(Beginning of DATA FOR PROCESSING)

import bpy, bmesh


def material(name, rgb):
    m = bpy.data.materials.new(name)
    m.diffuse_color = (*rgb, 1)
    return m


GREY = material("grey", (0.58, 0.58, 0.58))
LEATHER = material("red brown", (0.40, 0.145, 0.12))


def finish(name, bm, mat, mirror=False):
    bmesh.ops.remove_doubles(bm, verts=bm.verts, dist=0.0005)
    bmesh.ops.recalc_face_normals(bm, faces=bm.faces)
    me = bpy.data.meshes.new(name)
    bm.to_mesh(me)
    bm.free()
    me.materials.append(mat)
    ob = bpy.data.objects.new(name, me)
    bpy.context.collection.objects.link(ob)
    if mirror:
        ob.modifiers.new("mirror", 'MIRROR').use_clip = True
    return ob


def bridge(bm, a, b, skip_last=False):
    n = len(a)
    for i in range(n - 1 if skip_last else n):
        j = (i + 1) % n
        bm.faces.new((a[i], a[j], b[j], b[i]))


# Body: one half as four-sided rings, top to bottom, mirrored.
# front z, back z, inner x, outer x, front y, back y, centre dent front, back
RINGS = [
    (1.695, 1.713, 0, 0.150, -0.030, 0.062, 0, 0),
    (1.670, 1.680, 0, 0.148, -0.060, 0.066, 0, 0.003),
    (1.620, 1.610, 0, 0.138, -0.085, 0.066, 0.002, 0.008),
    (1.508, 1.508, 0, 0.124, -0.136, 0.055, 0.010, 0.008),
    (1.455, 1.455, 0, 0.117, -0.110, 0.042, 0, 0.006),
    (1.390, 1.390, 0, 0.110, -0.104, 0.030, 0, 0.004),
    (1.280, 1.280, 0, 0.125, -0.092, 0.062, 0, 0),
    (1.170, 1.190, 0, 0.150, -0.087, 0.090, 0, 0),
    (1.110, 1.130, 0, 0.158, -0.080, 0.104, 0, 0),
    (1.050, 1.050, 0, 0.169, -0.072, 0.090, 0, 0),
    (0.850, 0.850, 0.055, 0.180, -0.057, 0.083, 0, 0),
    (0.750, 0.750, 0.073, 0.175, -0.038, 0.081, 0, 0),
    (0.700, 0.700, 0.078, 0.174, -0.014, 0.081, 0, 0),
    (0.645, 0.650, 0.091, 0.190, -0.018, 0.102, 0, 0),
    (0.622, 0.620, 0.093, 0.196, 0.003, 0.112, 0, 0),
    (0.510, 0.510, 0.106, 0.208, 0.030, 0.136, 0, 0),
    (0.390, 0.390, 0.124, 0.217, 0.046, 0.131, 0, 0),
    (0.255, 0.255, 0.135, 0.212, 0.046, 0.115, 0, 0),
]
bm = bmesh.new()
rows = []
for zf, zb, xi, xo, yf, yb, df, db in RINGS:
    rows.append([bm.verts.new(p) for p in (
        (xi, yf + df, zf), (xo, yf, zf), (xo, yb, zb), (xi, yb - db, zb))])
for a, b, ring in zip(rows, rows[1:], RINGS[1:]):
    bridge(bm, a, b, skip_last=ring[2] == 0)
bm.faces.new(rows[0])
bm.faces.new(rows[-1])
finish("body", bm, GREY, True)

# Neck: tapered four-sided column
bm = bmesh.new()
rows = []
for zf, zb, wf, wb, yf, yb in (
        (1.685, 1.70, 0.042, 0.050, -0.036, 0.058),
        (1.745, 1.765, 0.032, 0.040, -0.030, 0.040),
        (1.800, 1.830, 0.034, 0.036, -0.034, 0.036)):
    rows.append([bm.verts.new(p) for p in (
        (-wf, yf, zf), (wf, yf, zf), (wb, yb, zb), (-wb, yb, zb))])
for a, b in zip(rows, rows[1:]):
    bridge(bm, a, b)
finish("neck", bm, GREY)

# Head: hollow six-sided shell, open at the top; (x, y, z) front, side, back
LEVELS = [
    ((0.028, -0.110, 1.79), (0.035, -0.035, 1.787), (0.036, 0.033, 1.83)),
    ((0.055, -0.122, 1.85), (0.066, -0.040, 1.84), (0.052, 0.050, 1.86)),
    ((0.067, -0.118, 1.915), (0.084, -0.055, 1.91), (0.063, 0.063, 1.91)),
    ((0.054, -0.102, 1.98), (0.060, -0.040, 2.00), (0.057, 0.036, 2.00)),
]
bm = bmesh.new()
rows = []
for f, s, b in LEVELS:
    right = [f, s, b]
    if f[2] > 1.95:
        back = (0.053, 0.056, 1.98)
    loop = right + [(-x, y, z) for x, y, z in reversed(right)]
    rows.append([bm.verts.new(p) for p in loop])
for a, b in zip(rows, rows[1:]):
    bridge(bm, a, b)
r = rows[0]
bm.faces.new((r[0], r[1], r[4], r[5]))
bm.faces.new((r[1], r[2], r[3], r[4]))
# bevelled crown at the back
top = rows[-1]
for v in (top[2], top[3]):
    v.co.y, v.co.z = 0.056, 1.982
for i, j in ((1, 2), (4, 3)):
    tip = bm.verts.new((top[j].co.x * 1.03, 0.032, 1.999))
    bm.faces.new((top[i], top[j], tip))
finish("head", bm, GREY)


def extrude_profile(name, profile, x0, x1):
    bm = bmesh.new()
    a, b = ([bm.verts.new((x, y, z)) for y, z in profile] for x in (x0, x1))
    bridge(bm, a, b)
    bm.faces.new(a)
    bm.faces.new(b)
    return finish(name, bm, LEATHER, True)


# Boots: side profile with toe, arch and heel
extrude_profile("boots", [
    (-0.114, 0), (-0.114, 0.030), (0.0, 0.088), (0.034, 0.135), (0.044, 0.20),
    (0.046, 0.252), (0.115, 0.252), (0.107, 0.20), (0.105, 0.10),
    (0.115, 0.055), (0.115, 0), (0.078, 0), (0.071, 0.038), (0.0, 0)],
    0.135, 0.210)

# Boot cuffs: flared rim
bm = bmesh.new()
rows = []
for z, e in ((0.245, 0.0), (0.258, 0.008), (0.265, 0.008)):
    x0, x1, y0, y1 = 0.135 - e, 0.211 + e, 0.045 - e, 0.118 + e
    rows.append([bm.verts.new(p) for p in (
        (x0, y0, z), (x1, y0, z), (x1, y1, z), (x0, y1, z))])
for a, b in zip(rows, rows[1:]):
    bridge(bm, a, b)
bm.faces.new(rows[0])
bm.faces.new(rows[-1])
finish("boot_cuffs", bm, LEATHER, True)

(End of DATA FOR PROCESSING)

### [WHAT TO WORK ON]
Take every line above that includes "GREY" and list it.

### [TASK SOLUTION]
GREY = material("grey", (0.58, 0.58, 0.58))
finish("body", bm, GREY, True)
finish("neck", bm, GREY)
finish("head", bm, GREY)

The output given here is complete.